How to Write a Good CV
Now more than ever it's vital to create the right first impression when applying for a job.
You often only get one opportunity with a company so make sure you give it your best shot. Our candidates don't usually need to be told how to write a CV - but it helps to observe these points.
- The goal is to stand out from other candidates - but by having a good CV and showing your expertise, not through unusual formatting or vibrant colours. Focus on content and readability.
- Keep your CV to two or three pages. Imagine you're a busy hiring manager and you have 50 CVs to read: do you want them to put your long CV aside for if/when they have more time to read it? If your CV is long, edit ruthlessly, focusing on more recent details.

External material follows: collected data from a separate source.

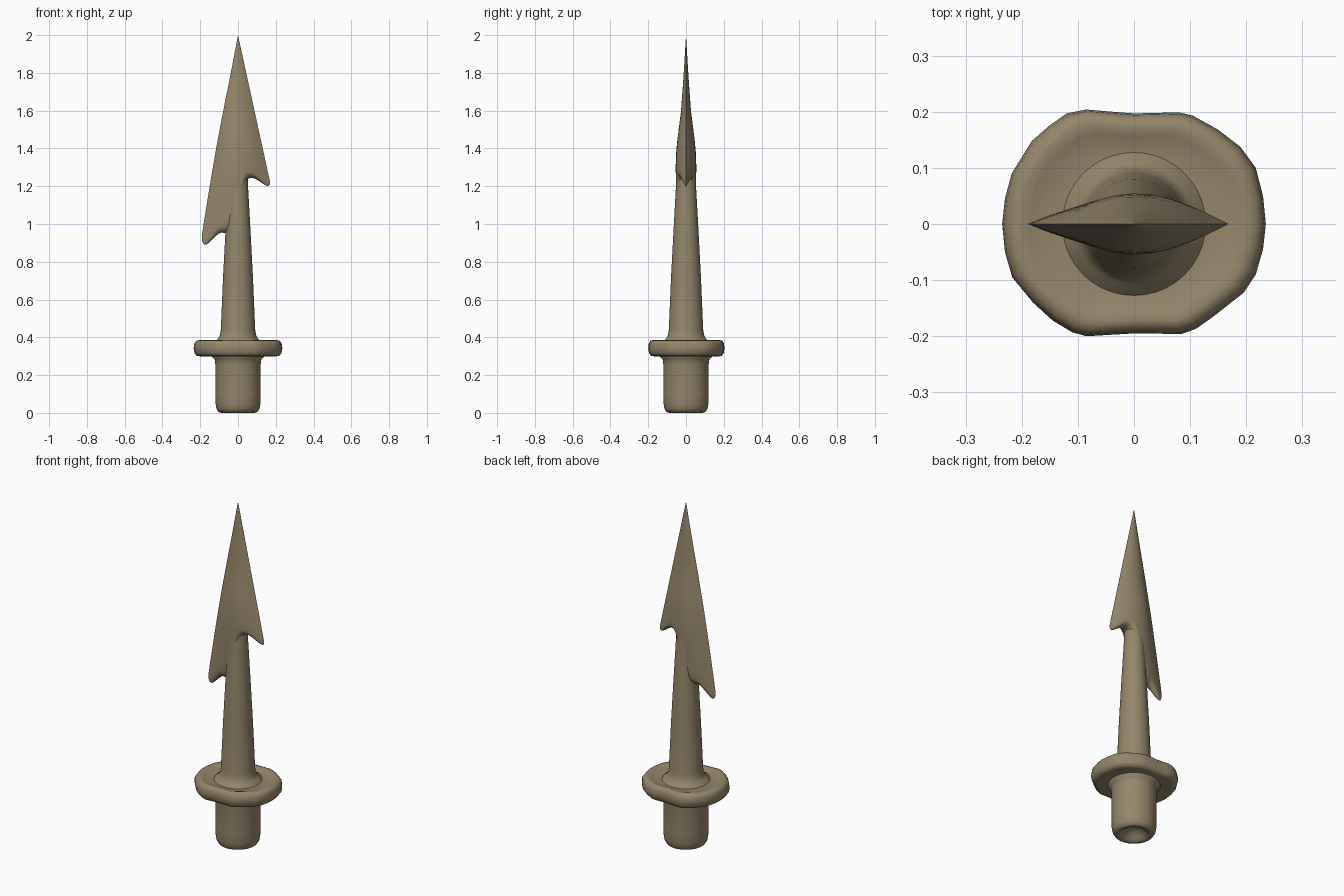
import bpy, math

if "Cube" in bpy.data.objects:
    bpy.data.objects.remove(bpy.data.objects["Cube"])

mat = bpy.data.materials.new("weathered bronze")
mat.diffuse_color = (0.30, 0.24, 0.145, 1)
mat.use_nodes = True
mat.node_tree.nodes["Principled BSDF"].inputs["Base Color"].default_value = mat.diffuse_color


def make(name, verts, faces, angle=40):
    me = bpy.data.meshes.new(name)
    me.from_pydata(verts, [], faces)
    me.validate()
    me.materials.append(mat)
    ob = bpy.data.objects.new(name, me)
    bpy.context.collection.objects.link(ob)
    bpy.ops.object.select_all(action='DESELECT')
    ob.select_set(True)
    bpy.context.view_layer.objects.active = ob
    bpy.ops.object.mode_set(mode='EDIT')
    bpy.ops.mesh.select_all(action='SELECT')
    bpy.ops.mesh.remove_doubles(threshold=0.0002)
    bpy.ops.mesh.normals_make_consistent(inside=False)
    bpy.ops.object.mode_set(mode='OBJECT')
    bpy.ops.object.shade_smooth_by_angle(angle=math.radians(angle))
    return ob


def loft(name, rings):
    n = len(rings[0])
    faces = [(k*n + i, k*n + (i+1) % n, (k+1)*n + (i+1) % n, (k+1)*n + i)
             for k in range(len(rings)-1) for i in range(n)]
    return make(name, [p for r in rings for p in r], faces, 60)


def lathe(name, profile, n=40):
    return loft(name, [[(r*math.cos(2*math.pi*i/n), r*math.sin(2*math.pi*i/n), z)
                        for i in range(n)] for r, z in profile])


def lerp(table, v):
    for (a, p), (b, q) in zip(table, table[1:]):
        if a <= v <= b:
            return p + (q-p)*(v-a)/(b-a)
    return table[0][1] if v < table[0][0] else table[-1][1]


# Tang with hollowed underside
lathe("tang", [(0, .05), (.035, .043), (.06, .022), (.075, .006), (.088, 0), (.104, .006),
               (.114, .022), (.119, .05), (.12, .1), (.12, .26), (.124, .285), (.14, .3),
               (.14, .33), (0, .33)])

# Tapered shaft, fading inside the blade
lathe("shaft", [(0, .34), (.135, .36), (.125, .378), (.107, .39), (.096, .41), (.091, .44),
                (.08, .7), (.067, .95), (.052, 1.22), (.05, 1.34), (.036, 1.45), (0, 1.55)])

# Hand-formed collar with a flattened, uneven rim
rim = [(.235, 0), (.23, .05), (.217, .1), (.19, .137), (.15, .168), (.105, .193), (.08, .199),
       (0, .197), (-.05, .201), (-.085, .204), (-.12, .197), (-.15, .176), (-.182, .148),
       (-.218, .09), (-.23, .045), (-.235, 0), (-.23, -.05), (-.217, -.095), (-.18, -.14),
       (-.145, -.172), (-.11, -.193), (-.085, -.2), (0, -.195), (.085, -.196), (.11, -.187),
       (.14, -.166), (.195, -.123), (.217, -.09), (.23, -.045)]
section = [(0, .31), (.6, .303), (.84, .299), (.93, .302), (.98, .317), (1, .342), (.985, .367),
           (.94, .382), (.87, .386), (.79, .381), (.7, .374), (.55, .373), (0, .373)]
loft("collar", [[(x*s, y*s, z) for x, y in rim] for s, z in section])

# Two-barbed blade: rows fan from the tip to the notched lower edge
lower = [(-.182, .995), (-.191, .94), (-.19, .908), (-.182, .893), (-.17, .89), (-.155, .9),
         (-.13, .925), (-.105, .947), (-.088, .955), (-.07, .952), (-.045, .96), (0, 1.1),
         (.035, 1.215), (.05, 1.238), (.065, 1.244), (.085, 1.242), (.105, 1.232),
         (.125, 1.218), (.145, 1.205), (.16, 1.2), (.168, 1.208), (.17, 1.222), (.162, 1.265)]
depth = [(.88, .04), (1.1, .05), (1.3, .055), (1.4, .051), (1.5, .039), (1.6, .026),
         (1.8, .012), (2, 0)]
left = [(.9, .192), (1.0, .182), (1.2, .15), (1.4, .116), (1.6, .078), (1.8, .038), (2, 0)]
right = [(1.2, .172), (1.4, .129), (1.6, .084), (1.8, .040), (2, 0)]
steps = [i/22 for i in range(22)] + [.97, .98, .988, .994, .998, 1]
verts, faces = [], []
m = len(lower)
for side in (1, -1):
    for t in steps:
        for i, (bx, bz) in enumerate(lower):
            z = 2 + (bz-2)*t
            w = lerp(left if bx < 0 else right, z)
            x = bx*t
            if i in (0, m-1):
                x = math.copysign(w, bx)
            f = max(0, 1-(abs(x)/max(w, 1e-4))**2)
            # round the thickness off toward the lower edge
            u = max(0, (t-.955)/.045)
            y = lerp(depth, z)*f*math.sqrt(max(0, 1-u*u))
            verts.append((x, side*y, z))
rows = len(steps)
for s in range(2):
    for k in range(rows-1):
        for i in range(m-1):
            a = s*rows*m + k*m + i
            faces.append((a, a+1, a+m+1, a+m))
make("barbed_blade", verts, faces, 50)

- Be sure to give your degree grade, and grades of your A levels (or equivalent). If you don't state them, people tend to assume the worst.
- List your academic and work experience back to age 18 in reverse chronological order.
- There should be no unexplained gaps - if you were unemployed, travelling, or if you returned to full-time education, please say so.
- Give dates to the nearest month, eg March 2015 - July 2016. (If you put just 2015 - 2016 this could mean two weeks or two years.)
- For each job, include the company name, city and country, industry sector, and your job title.
- Consider stating why you moved jobs, and if possible how each move advanced your career.
- Most importantly, focus on what you personally did in each role. Our clients want to know what you've done and how you did it.
- If you've used specific technologies, that's great - but do include details of what you did especially where relevant to the job you're applying to.
Top CV Howlers
Some of these might sound a bit implausible, but in our time at ecm we have seen some truly creative mistakes in CVs. Hopefully you’ll avoid these pitfalls...
Getting off on the Wrong Foot
Most people think it’s not necessary to put "CV" or "Curriculum Vitae" at the top of the CV. But if you do choose to do so, for heaven’s sake don’t (as applicants to ecm have) put "Curriculam" or "Vita". And please, please, don’t mistype your own surname; it has happened.
Your job title won’t be "Principle Engineer", it’ll be "Principal Engineer." This is another one where a spell checker won’t help, I’m afraid, although a dictionary might.
Hostages to Fortune
You might get away with the odd mistake – we’re all human after all – but try not to compound the error, or set yourself up for a fall. At ecm we’ve been particularly struck by one CV littered with typos, where at the end the author listed his hobbies as including "proofreading”, and another where the applicant claimed “excellent attention to detrail”.
"I was a qualified meths and science teacher..."
"I understand the concepts of object oriented programming including massage passing..."
"I have excellent social kills..."
Okay, there are some amusing mistakes here, but the bottom line is this: We know you are a great candidate. You know you are a great candidate. But you still need to convince the hiring company. Or at least give them enough evidence to invite you to interview. Some companies might not care too much about grammar, spelling, punctuation and consistency – but why give them a reason to reject your application when all that’s needed is a little extra care?
In conclusion, if you remember nothing else, remember this: do not rely on a spell checker.